Pictures paired with source code

----

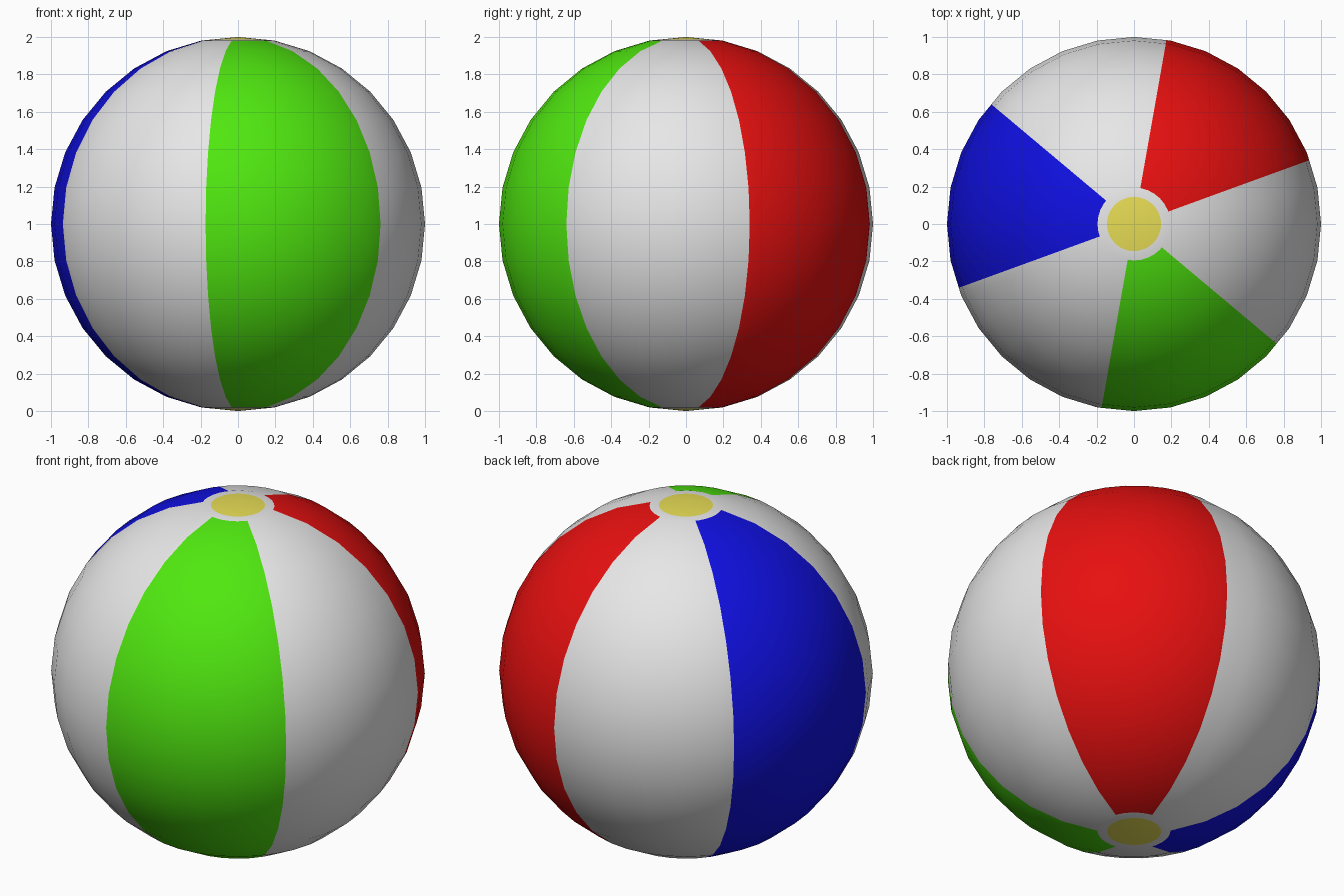
import bpy
import bmesh
from math import radians, degrees, sin, cos, atan2
from mathutils import Vector

cube = bpy.data.objects.get("Cube")
if cube:
    bpy.data.objects.remove(cube)


def make_material(name, rgb):
    mat = bpy.data.materials.new(name)
    mat.use_nodes = True
    colour = (*rgb, 1.0)
    mat.diffuse_color = colour
    mat.node_tree.nodes["Principled BSDF"].inputs["Base Color"].default_value = colour
    return mat


WHITE, RED, BLUE, GREEN, YELLOW = range(5)
materials = [
    make_material("white", (0.8, 0.8, 0.8)),
    make_material("red", (0.8, 0.005, 0.005)),
    make_material("blue", (0.005, 0.005, 0.75)),
    make_material("green", (0.08, 0.8, 0.005)),
    make_material("yellow", (0.8, 0.72, 0.09)),
]

SEGMENTS, RINGS = 32, 16
FIRST_SEAM, PANEL = 20, 60
PANELS = [RED, WHITE, BLUE, WHITE, GREEN, WHITE]
step = radians(180 / RINGS)
POLE_Z = cos(step)                      # lower edge of each white pole ring
CAP_RADIUS = 0.145
CAP_Z = 1 - (1 - POLE_Z) * CAP_RADIUS / sin(step)

# Ball body
bm = bmesh.new()
bmesh.ops.create_uvsphere(bm, u_segments=SEGMENTS, v_segments=RINGS, radius=1)


def cut(point, normal):
    bmesh.ops.bisect_plane(bm, geom=bm.verts[:] + bm.edges[:] + bm.faces[:],
                           dist=1e-5, plane_co=point, plane_no=normal)


# Panel seams, each plane cutting both sides of the ball
for i in range(3):
    a = radians(FIRST_SEAM + PANEL * i)
    cut(Vector(), Vector((-sin(a), cos(a), 0)))

# Rims of the round end caps
for side in (1, -1):
    cut(Vector((0, 0, side * CAP_Z)), Vector((0, 0, 1)))

# Colour by height at the poles and by direction on the panels
for face in bm.faces:
    c = face.calc_center_median()
    face.smooth = True
    if abs(c.z) > CAP_Z:
        face.material_index = YELLOW
    elif abs(c.z) > POLE_Z:
        face.material_index = WHITE
    else:
        angle = (degrees(atan2(c.y, c.x)) - FIRST_SEAM) % 360
        face.material_index = PANELS[int(angle // PANEL)]

mesh = bpy.data.meshes.new("beach_ball")
bm.to_mesh(mesh)
bm.free()
for mat in materials:
    mesh.materials.append(mat)
ball = bpy.data.objects.new("beach_ball", mesh)
ball.location.z = 1
bpy.context.collection.objects.link(ball)
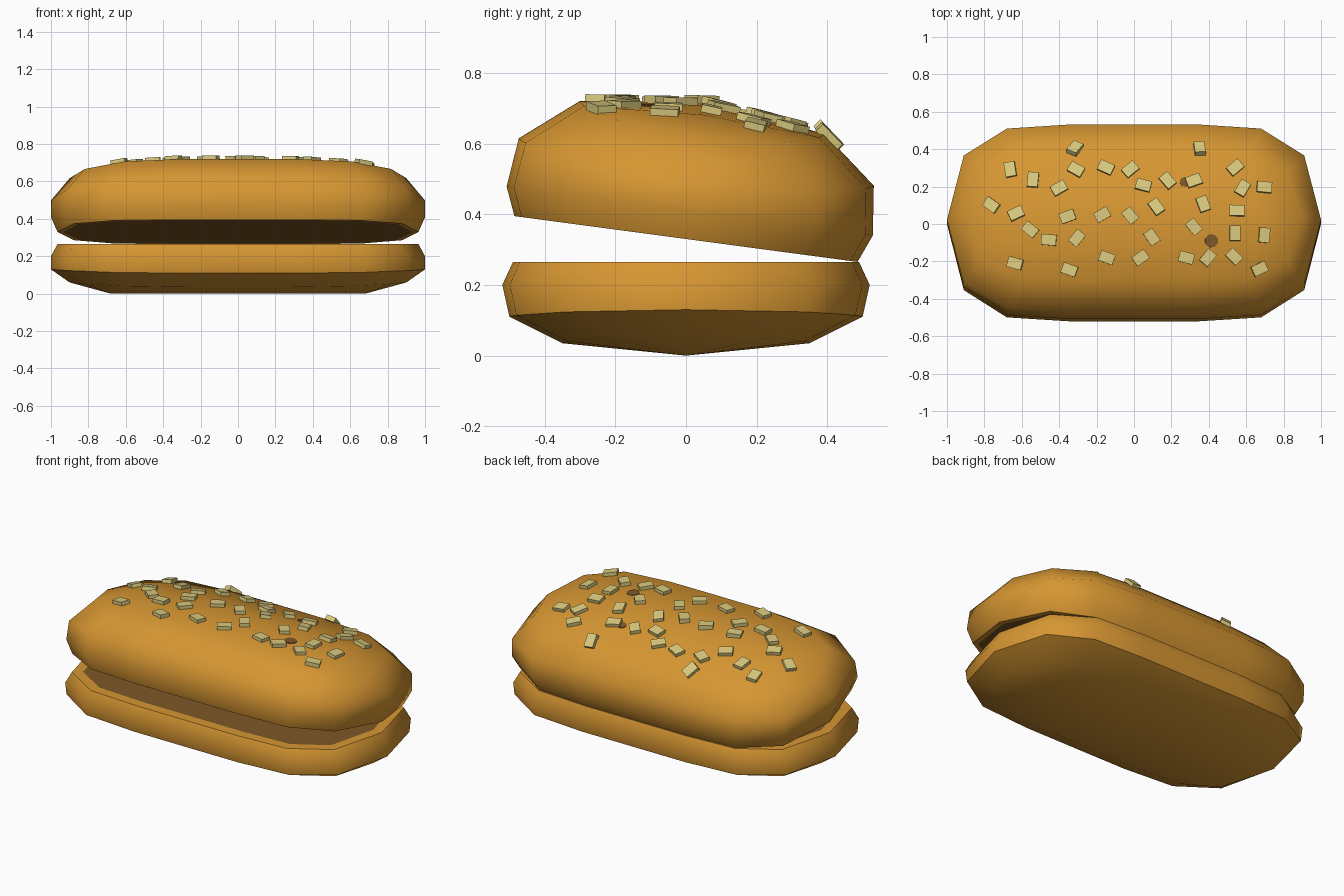
import bpy, bmesh, math
from mathutils import Matrix, Vector
from mathutils.bvhtree import BVHTree

if "Cube" in bpy.data.objects:
    bpy.data.objects.remove(bpy.data.objects["Cube"])


def material(name, rgb):
    m = bpy.data.materials.new(name)
    lin = [((c / 255 + 0.055) / 1.055) ** 2.4 for c in rgb]
    m.diffuse_color = (*lin, 1)
    m.use_nodes = True
    m.node_tree.nodes["Principled BSDF"].inputs["Base Color"].default_value = m.diffuse_color
    return m


CRUST = material("golden crust", (214, 150, 50))
CRUMB = material("brown crumb", (126, 88, 38))
SEED = material("pale seed", (218, 202, 126))

# Plan outline of one bun, first quadrant, as fractions of half length and half width
QUARTER = [(1, 0), (.91, .68), (.68, .96), (.35, 1), (0, 1)]
OUTLINE = (QUARTER + [(-x, y) for x, y in QUARTER[-2::-1]]
           + [(-x, -y) for x, y in QUARTER[1:]]
           + [(x, -y) for x, y in QUARTER[-2:0:-1]])


def add_object(name, bm, mats):
    me = bpy.data.meshes.new(name)
    bm.to_mesh(me)
    bm.free()
    for m in mats:
        me.materials.append(m)
    ob = bpy.data.objects.new(name, me)
    bpy.context.collection.objects.link(ob)
    return ob


def bun(name, rings, ridge, rim, matrix):
    """Loft rings (half length, half width, z at ends, z at sides), close with a ridge
    of (x, z) points and a cut face that has a crust-coloured rim."""
    bm = bmesh.new()
    loops = []
    for lx, wy, ze, zs in rings:
        loops.append([bm.verts.new((x * lx, y * wy, zs + (ze - zs) * abs(x) ** 4))
                      for x, y in OUTLINE])
    n = len(OUTLINE)
    for a, b in zip(loops, loops[1:]):
        for i in range(n):
            j = (i + 1) % n
            bm.faces.new((a[i], a[j], b[j], b[i]))
    # crown ridge: quads along both sides, one triangle pair at each end
    r = [bm.verts.new((x, 0, z)) for x, z in ridge]
    last = loops[-1]
    for k in range(4):
        bm.faces.new((last[2 + k], last[3 + k], r[k + 1], r[k]))
        bm.faces.new((last[10 + k], last[11 + k], r[3 - k], r[4 - k]))
    for i, v in ((0, r[0]), (1, r[0]), (14, r[0]), (15, r[0]),
                 (6, r[4]), (7, r[4]), (8, r[4]), (9, r[4])):
        bm.faces.new((last[i], last[(i + 1) % n], v))
    # cut face
    cut = bm.faces.new(loops[0])
    bmesh.ops.recalc_face_normals(bm, faces=bm.faces)
    bmesh.ops.inset_region(bm, faces=[cut], thickness=rim)
    cut.material_index = 1
    bm.transform(matrix)
    bmesh.ops.recalc_face_normals(bm, faces=bm.faces)
    # smooth crust, crisp edge round the cut
    for f in bm.faces:
        f.smooth = True
    for e in bm.edges:
        e.smooth = e.calc_face_angle(0) < math.radians(50)
    tree = BVHTree.FromBMesh(bm)
    add_object(name, bm, [CRUST, CRUMB])
    return tree


# Bottom bun: flat cut on top, shallow rounded base
bun("bottom_bun",
    [(.965, .49, .265, .265), (1, .52, .2, .2), (1, .5, .13, .11), (.9, .35, .06, .035)],
    [(.68, 0), (.35, 0), (0, 0), (-.35, 0), (-.68, 0)], .06, Matrix())

# Top bun: domed, tipped open about the back edge
tilt = Matrix.Translation((0, 0, .33)) @ Matrix.Rotation(math.radians(-7.6), 4, 'X')
top = bun("top_bun",
          [(.965, .49, 0, 0), (1, .523, .08, .08), (1, .507, .17, .22), (.9, .35, .29, .347)],
          [(.68, .355), (.35, .382), (0, .39), (-.35, .382), (-.68, .355)], .03, tilt)


def on_top(x, y, angle):
    """Frame lying on the top bun's surface at x, y."""
    hit, normal, _, _ = top.ray_cast(Vector((x, y, 2)), Vector((0, 0, -1)))
    lean = Vector((0, 0, 1)).rotation_difference(normal).to_matrix().to_4x4()
    return Matrix.Translation(hit) @ lean @ Matrix.Rotation(math.radians(angle), 4, 'Z')


# Sesame seeds: x, y, turn
SEEDS = [(-.66, .29, -80), (-.54, .235, 85), (-.315, .4, 60), (-.31, .29, -30), (-.15, .3, -25),
         (-.02, .29, 40), (.05, .205, -15), (-.4, .19, 30), (-.76, .1, -35), (-.63, .055, 25),
         (-.355, .04, 20), (-.17, .05, 30), (-.02, .045, -50), (.12, .09, -55), (.18, .23, -50),
         (.32, .23, 20), (.35, .4, -85), (.54, .3, 40), (.58, .19, 60), (.695, .195, -5),
         (.37, .105, -70), (.55, .07, 0), (.32, -.015, -50), (.54, -.05, 90), (.695, -.06, 85),
         (.095, -.07, -55), (-.305, -.075, 50), (-.555, -.03, -40), (-.455, -.085, -5),
         (-.635, -.21, -15), (-.345, -.245, -20), (-.145, -.18, -20), (.035, -.18, 35),
         (.28, -.18, -15), (.395, -.18, 50), (.535, -.175, -45), (.67, -.24, 25)]
bm = bmesh.new()
for x, y, a in SEEDS:
    bmesh.ops.create_cube(bm, size=1, matrix=on_top(x, y, a)
                          @ Matrix.Translation((0, 0, .006))
                          @ Matrix.Diagonal((.08, .058, .028, 1)))
add_object("sesame_seeds", bm, [SEED])

# Two small toasted spots
bm = bmesh.new()
for x, y, rad in ((.415, -.09, .036), (.27, .225, .026)):
    bmesh.ops.create_cone(bm, cap_ends=True, segments=10, radius1=rad, radius2=rad,
                          depth=.006, matrix=on_top(x, y, 0))
add_object("toasted_spots", bm, [CRUMB])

----

ASSIGNMENT —
Repeat, exactly and in full, each line from the start of the data to the line that contains "SEGMENTS, RINGS = 32, 16". Pictures do not go in.

FINAL ANSWER —
import bpy
import bmesh
from math import radians, degrees, sin, cos, atan2
from mathutils import Vector

cube = bpy.data.objects.get("Cube")
if cube:
    bpy.data.objects.remove(cube)


def make_material(name, rgb):
    mat = bpy.data.materials.new(name)
    mat.use_nodes = True
    colour = (*rgb, 1.0)
    mat.diffuse_color = colour
    mat.node_tree.nodes["Principled BSDF"].inputs["Base Color"].default_value = colour
    return mat


WHITE, RED, BLUE, GREEN, YELLOW = range(5)
materials = [
    make_material("white", (0.8, 0.8, 0.8)),
    make_material("red", (0.8, 0.005, 0.005)),
    make_material("blue", (0.005, 0.005, 0.75)),
    make_material("green", (0.08, 0.8, 0.005)),
    make_material("yellow", (0.8, 0.72, 0.09)),
]

SEGMENTS, RINGS = 32, 16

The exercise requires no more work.